Marie-Claire is a student member of her department’s Diversity, Equity and Inclusion Committee and, as such, is working to find evidence-based solutions to improve the learning experience for and to raise the voices of students of color. Touted as “a born leader” by those who nominated her for the MLK Award, she spearheaded an equity-centered qualitative study to better understand the learning climate at the UW School of Public Health. The project expands on the School’s 2018 climate assessment by gathering lived experiences from students, faculty and staff of various roles, race, ethnicity, gender and sexual orientation, and inviting them to be part of the solution.

She designed the study, coordinated data collection and performed the subsequent analysis – all as a volunteer and on top of her PhD studies, field research and teaching assistantships. She also helped to secure vital funding for the project from the UW School of Public Health, Department of Global Health and Office of Minority Affairs & Diversity. The committee plans to share findings from the study with students, staff and faculty in the department, and broadly across the School and University.

Marie-Claire gives the keynote speech at the Anti-Racism and Community Health Conference.
Marie-Claire gives the keynote speech at the Anti-Racism and Community Health Conference.

Marie-Claire often serves as a spokesperson for the diversity committee. She led a mini-workshop on microaggressions last spring for faculty and staff attending a biannual department retreat. She also gave last year’s keynote speech at the first annual Anti-Racism and Community Health Conference held by the Students of Color for Public Health in collaboration with the UW School of Public Health.

She ended that speech with a call to action for white students, faculty and staff: “First recognize then use your privilege to support and fight for those of us victimized by it and the systems we all operate in.”

Her nominators called her speech "brave," and said, "Her work has pushed us all to be better about upholding ethical principles in global health. She is a role model.”

With master’s degrees from both the Johns Hopkins Bloomberg School of Public Health and the London School of Hygiene and Tropical Medicine, Marie-Claire has implemented large-scale, community-based public health interventions in sub-Saharan Africa and South Asia. She is passionate about health and economic empowerment and poverty alleviation, and she works to accomplish this through community-based participatory research; capacity building of African research institutes and public health professionals; and mentorship, specifically for girls and young women of color.

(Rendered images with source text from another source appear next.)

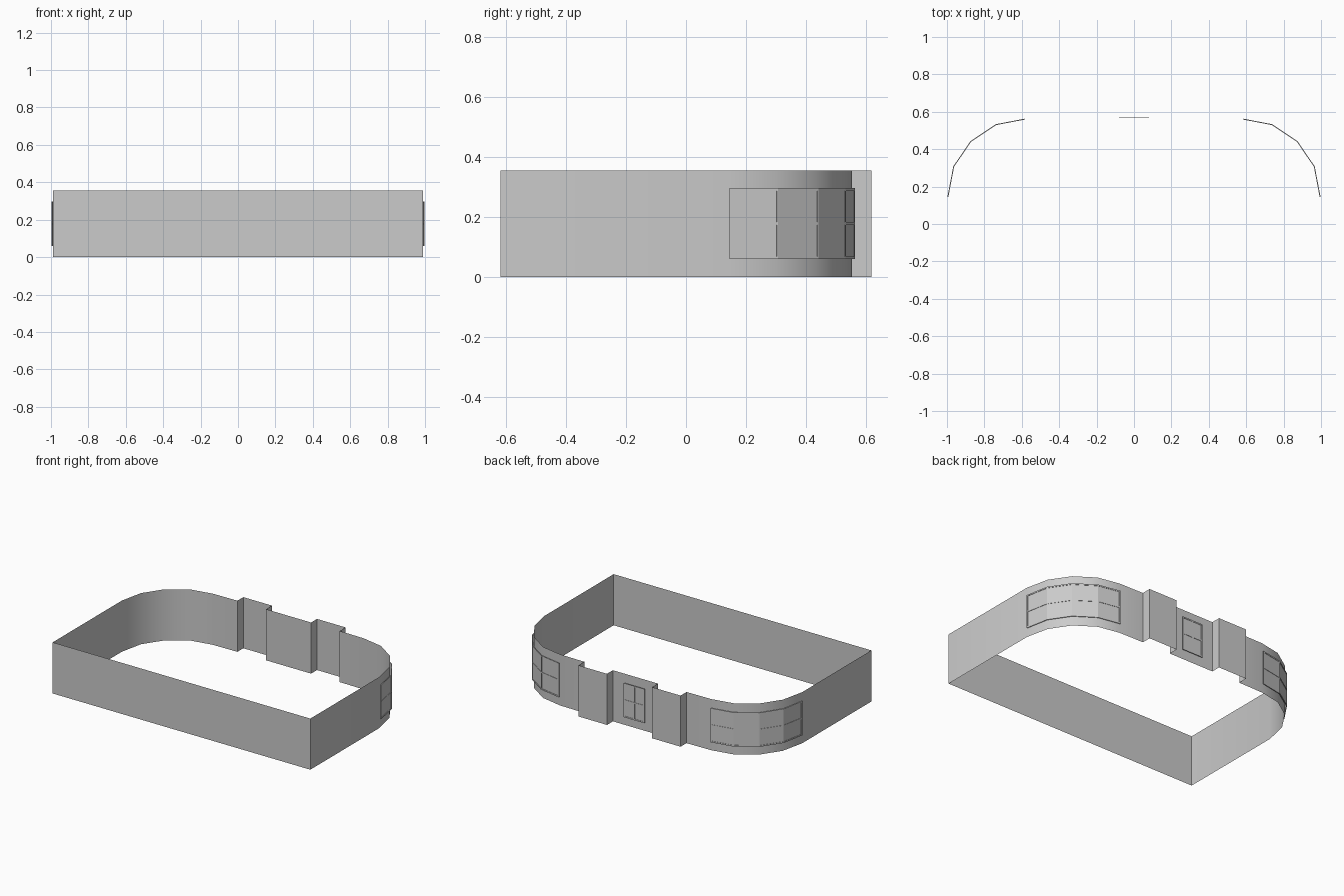
import bpy, bmesh, math
from mathutils import Vector

if "Cube" in bpy.data.objects:
    bpy.data.objects.remove(bpy.data.objects["Cube"])

H = 0.355            # wall height
Z0, Z1 = 0.06, 0.297  # window bottom and top
BAR = 0.009          # frame bar width


def make_object(name, bm):
    bmesh.ops.recalc_face_normals(bm, faces=bm.faces)
    me = bpy.data.meshes.new(name)
    bm.to_mesh(me)
    bm.free()
    ob = bpy.data.objects.new(name, me)
    bpy.context.collection.objects.link(ob)
    return ob


def strip(bm, path, z0, z1, closed=False):
    """Vertical ribbon standing on a plan path."""
    lo = [bm.verts.new((x, y, z0)) for x, y in path]
    hi = [bm.verts.new((x, y, z1)) for x, y in path]
    n = len(path)
    for i in range(n if closed else n - 1):
        j = (i + 1) % n
        bm.faces.new((lo[i], lo[j], hi[j], hi[i]))


def along(path, i, j, d):
    """Plan point a distance d from corner i towards corner j."""
    a, b = Vector(path[i]), Vector(path[j])
    return tuple(a + (b - a).normalized() * d)


# Perimeter wall: square front corners, rounded rear corners, two pilasters
half = [(0.99, -0.62), (0.99, 0.14), (0.955, 0.30), (0.866, 0.432), (0.733, 0.522),
        (0.58, 0.552), (0.393, 0.555), (0.393, 0.62), (0.173, 0.62), (0.173, 0.555)]
plan = half + [(-x, y) for x, y in reversed(half)]
bm = bmesh.new()
strip(bm, plan, 0, H, closed=True)
wall = make_object("perimeter_wall", bm)
bpy.context.view_layer.objects.active = wall
wall.select_set(True)
bpy.ops.object.shade_smooth_by_angle(angle=math.radians(40))


def window(name, path, mullions, mirror):
    # Glass sheet
    bm = bmesh.new()
    strip(bm, path, Z0, Z1)
    glass = make_object(name + "_glass", bm)
    # Frame: bottom, middle and top rails
    bm = bmesh.new()
    zm = (Z0 + Z1) / 2
    for z in (Z0, zm - BAR / 2, Z1 - BAR):
        strip(bm, path, z, z + BAR)
    # End posts and mullions, split between the two rows of panes
    n = len(path) - 1
    posts = [[path[0], along(path, 0, 1, BAR)], [along(path, n, n - 1, BAR), path[n]]]
    posts += mullions
    for p in posts:
        strip(bm, p, Z0 + BAR, zm - BAR / 2)
        strip(bm, p, zm + BAR / 2, Z1 - BAR)
    frame = make_object(name + "_frame", bm)
    sol = frame.modifiers.new("thickness", 'SOLIDIFY')
    sol.thickness = 0.005
    sol.offset = 0
    if mirror:
        for ob in (glass, frame):
            m = ob.modifiers.new("mirror", 'MIRROR')
            m.use_axis = (True, False, False)
            m.mirror_object = wall


# Curved corner windows, mirrored left and right
curve = [(0.995, 0.145), (0.964, 0.307), (0.873, 0.441), (0.739, 0.531), (0.582, 0.561)]
mull = [[along(curve, i, i - 1, BAR / 2), curve[i], along(curve, i, i + 1, BAR / 2)]
        for i in (1, 2, 3)]
window("corner_window", curve, mull, True)

# Flat centre window between the pilasters
flat = [(0.08, 0.568), (-0.08, 0.568)]
window("centre_window", flat, [[(BAR / 2, 0.568), (-BAR / 2, 0.568)]], False)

She has been a mentor to several UW undergraduate students over the years, including Christelle Silué, a recent graduate of the School’s Public Health-Global Health Major.

"Claire has been a mentor to me in many ways – from helping me through imposter syndrome while at the UW to helping me get my first job after graduation,” Christelle said. “She’s always been there for me, not only as a mentor but as a sister. She is someone I look up to as a woman of color in the public health field because she never let obstacles stop her from being an advocate and a voice for her community. She has taught me to always stand up for what I believe in and to make sure that my voice is heard."

Marie-Claire has taken part in several mentorship initiatives led by the UW's Student of Color Affinity Group and Students of Color for Public Health. She was also instrumental in helping the School of Public Health to develop its new mentorship program, which aims to match undergraduate and graduate students from an equity lens. This means, in addition to looking at areas of interest, the program matches mentors with mentees based on shared identity. The program is currently being piloted through the School’s Office of the Dean.

Her message to students, staff and faculty: “Take the time to understand how you can use your talents to serve your community in the most genuine and impactful way. Then, just serve. Talk, write, protest, teach, heal, feed, produce, design. Do whatever you do best, because as Dr. King elegantly said, ‘Everyone can be great, because anyone can serve.’”